HARRISONBURG, Va. - Lightening surrounded a pavilion filled with 8-11-year- olds in the wilderness. The storm raged around the camp site at Hone Quarry, near Briery Branch in western Rockingham County, but the children remained calm, because Tamara Gill was telling a story - the salvation story.
Gill has been involved in camp ministry since her college days, so when offered the job of program director for Living Water Children's Camp she couldn't turn it down. But this camp was different from what she'd been a part of in the past.
Living Water Retreat is a ministry to prisoners in the Harrisonburg prison complex. The camp ministers to children of prisoners.
Living Water ministries runs two five-day camping adventures for children of prisoners and other disadvantaged children in the Harrisonburg area. The camp is set up at Hone Quarry in George Washington National Forest.
Children and staff set up teepees, cook over an open fire and live without running water for five days. The first week, June 11-15, 19 second through fifth graders joined Gill and five other staff members for a week of fishing, swimming, hiking and learning about Jesus.
Gill, as program director, choose the theme "Soaring for the Savior" for this summer's program. Along with hearing Bible stories and singing camp songs, children learned about birds and made birdhouses.
"Camp ministry is a very intense experience," said Gill. "When you live with a small group of people in a teepee for five days you have to be real with each other."
Gill loves camp ministry for this reason. "There isn't another place where we have to be as honest with each other as you do in a camp setting," she said. "It's a special opportunity for ministry."
Gill, who just completed her first year of study at Eastern Mennonite Seminary, planned all the devotional times and gave most of the messages during campfire in the evening and what she called "Jesus Story" time each morning.
Camping ministry includes numerous challenges. "Many of the children the first week had never been away from home before," said Gill. "But I'm proud to say that we took 19 children to camp on Monday and they all stayed the whole week."
This camp also had children who came from a variety of backgrounds. "For many of these children their first reaction to something that is unfair is to throw something or hit someone," said Gill. "We helped the children resolve conflict peacefully. This showed them how to live out the faith we talked about all week."
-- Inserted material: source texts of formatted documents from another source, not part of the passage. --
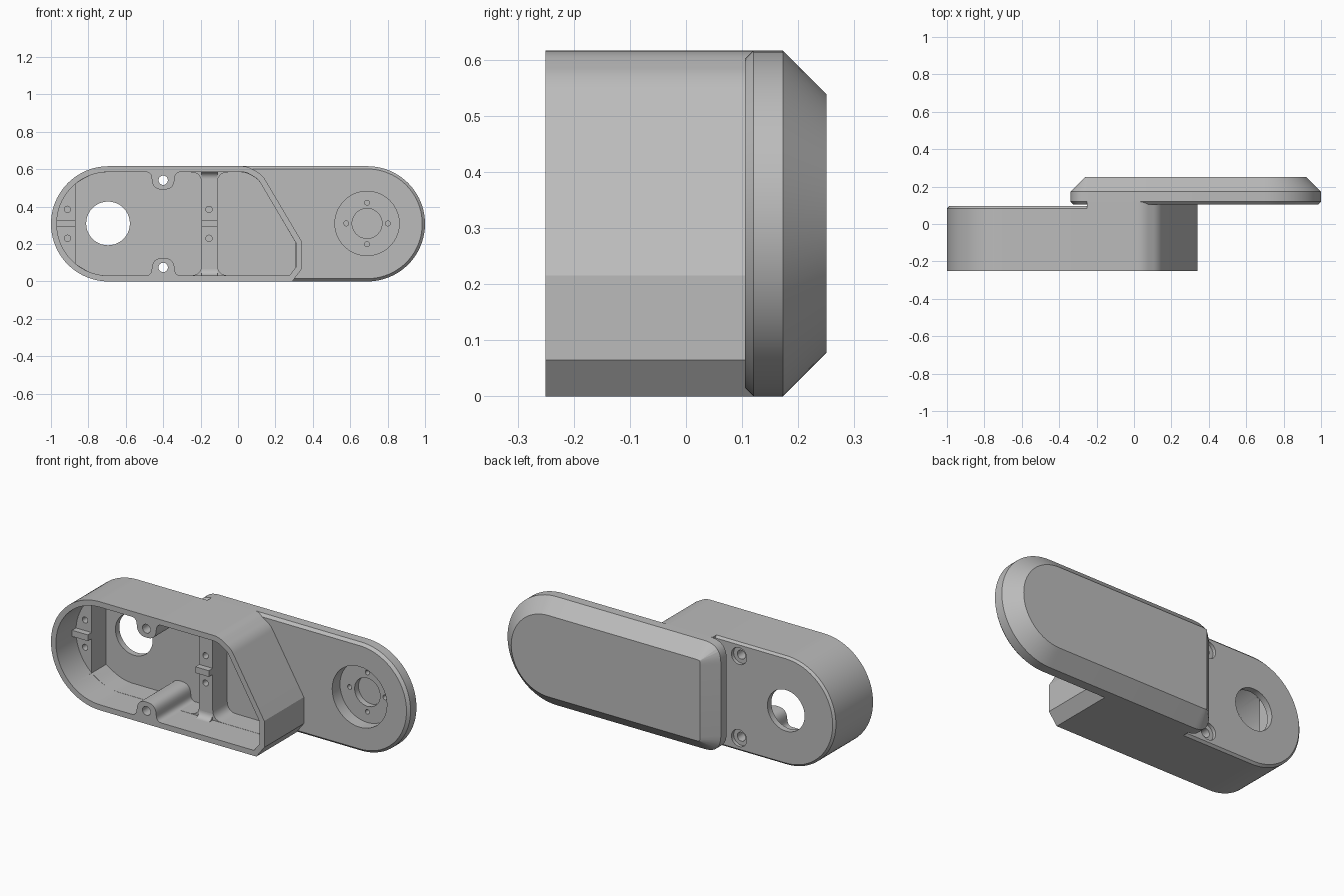
import bpy, bmesh, math
from mathutils import Vector

if "Cube" in bpy.data.objects:
    bpy.data.objects.remove(bpy.data.objects["Cube"])

grey = bpy.data.materials.new("plain grey")
grey.use_nodes = True
grey.diffuse_color = (0.5, 0.5, 0.5, 1)
grey.node_tree.nodes["Principled BSDF"].inputs["Base Color"].default_value = (0.5, 0.5, 0.5, 1)

H = 0.616          # total height
R = H / 2          # radius of the round ends
CX = 0.692         # distance of the round ends from the middle
FRONT, FLOOR, BACK = -0.25, 0.06, 0.095
SHELF = -0.07      # depth of the mounting pads


def arc(cx, cz, r, a0, a1, n=40):
    angles = [math.radians(a0 + (a1 - a0) * i / n) for i in range(n + 1)]
    return [Vector((cx + r * math.cos(a), cz + r * math.sin(a))) for a in angles]


def rounded(corners, n=8):
    """Polygon from (x, z, rounding distance) corners."""
    pts = []
    for i, (x, z, t) in enumerate(corners):
        p = Vector((x, z))
        if not t:
            pts.append(p)
            continue
        a = Vector(corners[i - 1][:2]) - p
        b = Vector(corners[(i + 1) % len(corners)][:2]) - p
        a, b = p + a.normalized() * t, p + b.normalized() * t
        for k in range(n + 1):
            s = k / n
            pts.append(a * (1 - s) ** 2 + p * 2 * s * (1 - s) + b * s * s)
    return pts


def inset(pts, d):
    """Mitred inward offset of a counter-clockwise polygon."""
    out = []
    for i, p in enumerate(pts):
        e = (p - pts[i - 1]).normalized()
        f = (pts[(i + 1) % len(pts)] - p).normalized()
        n1, n2 = Vector((-e.y, e.x)), Vector((-f.y, f.x))
        out.append(p + (n1 + n2) * d / (1 + n1.dot(n2)))
    return out


def loft(name, layers):
    """Solid through (outline, y) layers."""
    bm = bmesh.new()
    rings = [[bm.verts.new((p.x, y, p.y)) for p in pts] for pts, y in layers]
    n = len(rings[0])
    for a, b in zip(rings, rings[1:]):
        for i in range(n):
            j = (i + 1) % n
            bm.faces.new((a[i], a[j], b[j], b[i]))
    bm.faces.new(rings[0])
    bm.faces.new(rings[-1])
    bmesh.ops.recalc_face_normals(bm, faces=bm.faces)
    mesh = bpy.data.meshes.new(name)
    bm.to_mesh(mesh)
    bm.free()
    mesh.materials.append(grey)
    ob = bpy.data.objects.new(name, mesh)
    bpy.context.collection.objects.link(ob)
    return ob


def prism(name, pts, y0, y1):
    return loft(name, [(pts, y0), (pts, y1)])


def rod(x, z, r, y0, y1):
    return prism("cutter", arc(x, z, r, 0, 360 - 360 / 40, 39), y0, y1)


def activate(ob):
    bpy.ops.object.select_all(action="DESELECT")
    ob.select_set(True)
    bpy.context.view_layer.objects.active = ob


def cut(ob, cutters):
    activate(ob)
    for c in cutters:
        c.hide_render = True
        m = ob.modifiers.new("cut", "BOOLEAN")
        m.operation, m.solver, m.object = "DIFFERENCE", "EXACT", c
        bpy.ops.object.modifier_apply(modifier=m.name)
        bpy.data.objects.remove(c)


# Outlines of the two overlapping bodies
right_end = [(0.29, 0, 0), (0.34, 0.065, 0), (0.34, 0.215, 0),
             (0.13, 0.57, 0.03), (0.05, H, 0.03)]
shell = arc(-CX, R, R, 90, 270) + rounded([(-CX, 0, 0)] + right_end + [(-CX, H, 0)])[1:-1]
slab = arc(CX, R, R, -90, 90) + rounded(
    [(CX, H, 0), (-0.34, H, 0.1), (-0.34, 0, 0.1), (CX, 0, 0)])[1:-1]

# Hollow housing with a chamfered back edge
housing = loft("housing", [(shell, FRONT), (shell, BACK - 0.012), (inset(shell, 0.012), BACK)])
left_pocket = rounded([(-0.87, 0.095, 0), (-0.77, 0.032, 0.07), (-0.195, 0.032, 0.06),
                       (-0.195, H - 0.032, 0.06), (-0.77, H - 0.032, 0.07), (-0.87, H - 0.095, 0)])
right_pocket = rounded([(-0.11, 0.032, 0.06), (0.28, 0.032, 0), (0.308, 0.07, 0), (0.308, 0.207, 0),
                        (0.11, 0.545, 0.03), (0.04, H - 0.032, 0.03), (-0.11, H - 0.032, 0.06)])
cutters = [prism("cutter", inset(shell, 0.031), FRONT - 0.1, SHELF),
           prism("cutter", left_pocket, SHELF - 0.02, FLOOR),
           prism("cutter", right_pocket, SHELF - 0.02, FLOOR),
           rod(-0.695, 0.31, 0.117, 0, 0.2)]
for x in (-0.912, -0.155):
    for z in (0.23, 0.385):
        cutters.append(rod(x, z, 0.017, SHELF - 0.02, SHELF + 0.06))
for z in (0.075, H - 0.075):
    cutters += [rod(-0.4, z, 0.025, 0, 0.2), rod(-0.4, z, 0.048, 0.075, 0.2)]
cut(housing, cutters)
parts = [housing]

# Neck joining the housing to the slab
neck_outline = rounded([(-0.25, 0, 0)] + right_end + [(-0.25, H, 0)])
parts.append(prism("neck", neck_outline, BACK - 0.012, 0.12))

# Chamfered arm slab with a round stepped recess
arm = loft("arm_slab", [(inset(slab, 0.015), 0.105), (slab, 0.12),
                        (slab, 0.173), (inset(slab, 0.077), 0.25)])
cx, cz = 0.69, 0.31
cutters = [rod(cx, cz, 0.172, 0, 0.175), rod(cx, cz, 0.08, 0.16, 0.21)]
for dx, dz in ((1, 0), (-1, 0), (0, 1), (0, -1)):
    cutters.append(rod(cx + 0.111 * dx, cz + 0.111 * dz, 0.013, 0.16, 0.21))
cut(arm, cutters)
parts.append(arm)

# Screw bosses along the pocket walls
bell = [(-0.51, 0.028, 0), (-0.29, 0.028, 0), (-0.29, 0.031, 0), (-0.335, 0.031, 0.03),
        (-0.345, 0.125, 0.05), (-0.455, 0.125, 0.05), (-0.465, 0.031, 0.03), (-0.51, 0.031, 0)]
for side in ("lower", "upper"):
    flip = side == "upper"
    pts = rounded([(x, H - z if flip else z, t) for x, z, t in bell])
    boss = prism(side + "_screw_boss", pts, FRONT, FLOOR + 0.005)
    cut(boss, [rod(-0.4, H - 0.075 if flip else 0.075, 0.025, FRONT - 0.1, 0.2)])
    parts.append(boss)

    # Concave fillet where the cross rib meets the wall
    r = 0.035
    fillet = []
    for k in range(9):
        a = math.pi / 2 * k / 8
        fillet.append((SHELF - r + r * math.sin(a), 0.031 + r - r * math.cos(a)))
    fillet.append((SHELF, 0.031))
    sweep = [Vector((y, H - z if flip else z)) for y, z in fillet]
    ob = prism(side + "_rib_fillet", sweep, 0.11, 0.195)
    for v in ob.data.vertices:
        v.co = (-v.co.y, v.co.x, v.co.z)
    ob.data.flip_normals()
    bm = bmesh.new()
    bm.from_mesh(ob.data)
    bmesh.ops.recalc_face_normals(bm, faces=bm.faces)
    bm.to_mesh(ob.data)
    bm.free()
    parts.append(ob)

# Small locating ridges across the mounting pads
for name, x0, x1 in (("end_pad_ridge", -0.97, -0.87), ("rib_ridge", -0.195, -0.11)):
    box = rounded([(x0, 0.29, 0), (x1, 0.29, 0), (x1, 0.325, 0), (x0, 0.325, 0)])
    parts.append(prism(name, box, SHELF - 0.035, SHELF + 0.01))

for ob in parts:
    activate(ob)
    bpy.ops.object.shade_smooth_by_angle(angle=math.radians(25))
"I serve in camp ministry because I love seeing people's lives change," she added, "but I'm always amazed at how my own life is changed in the process."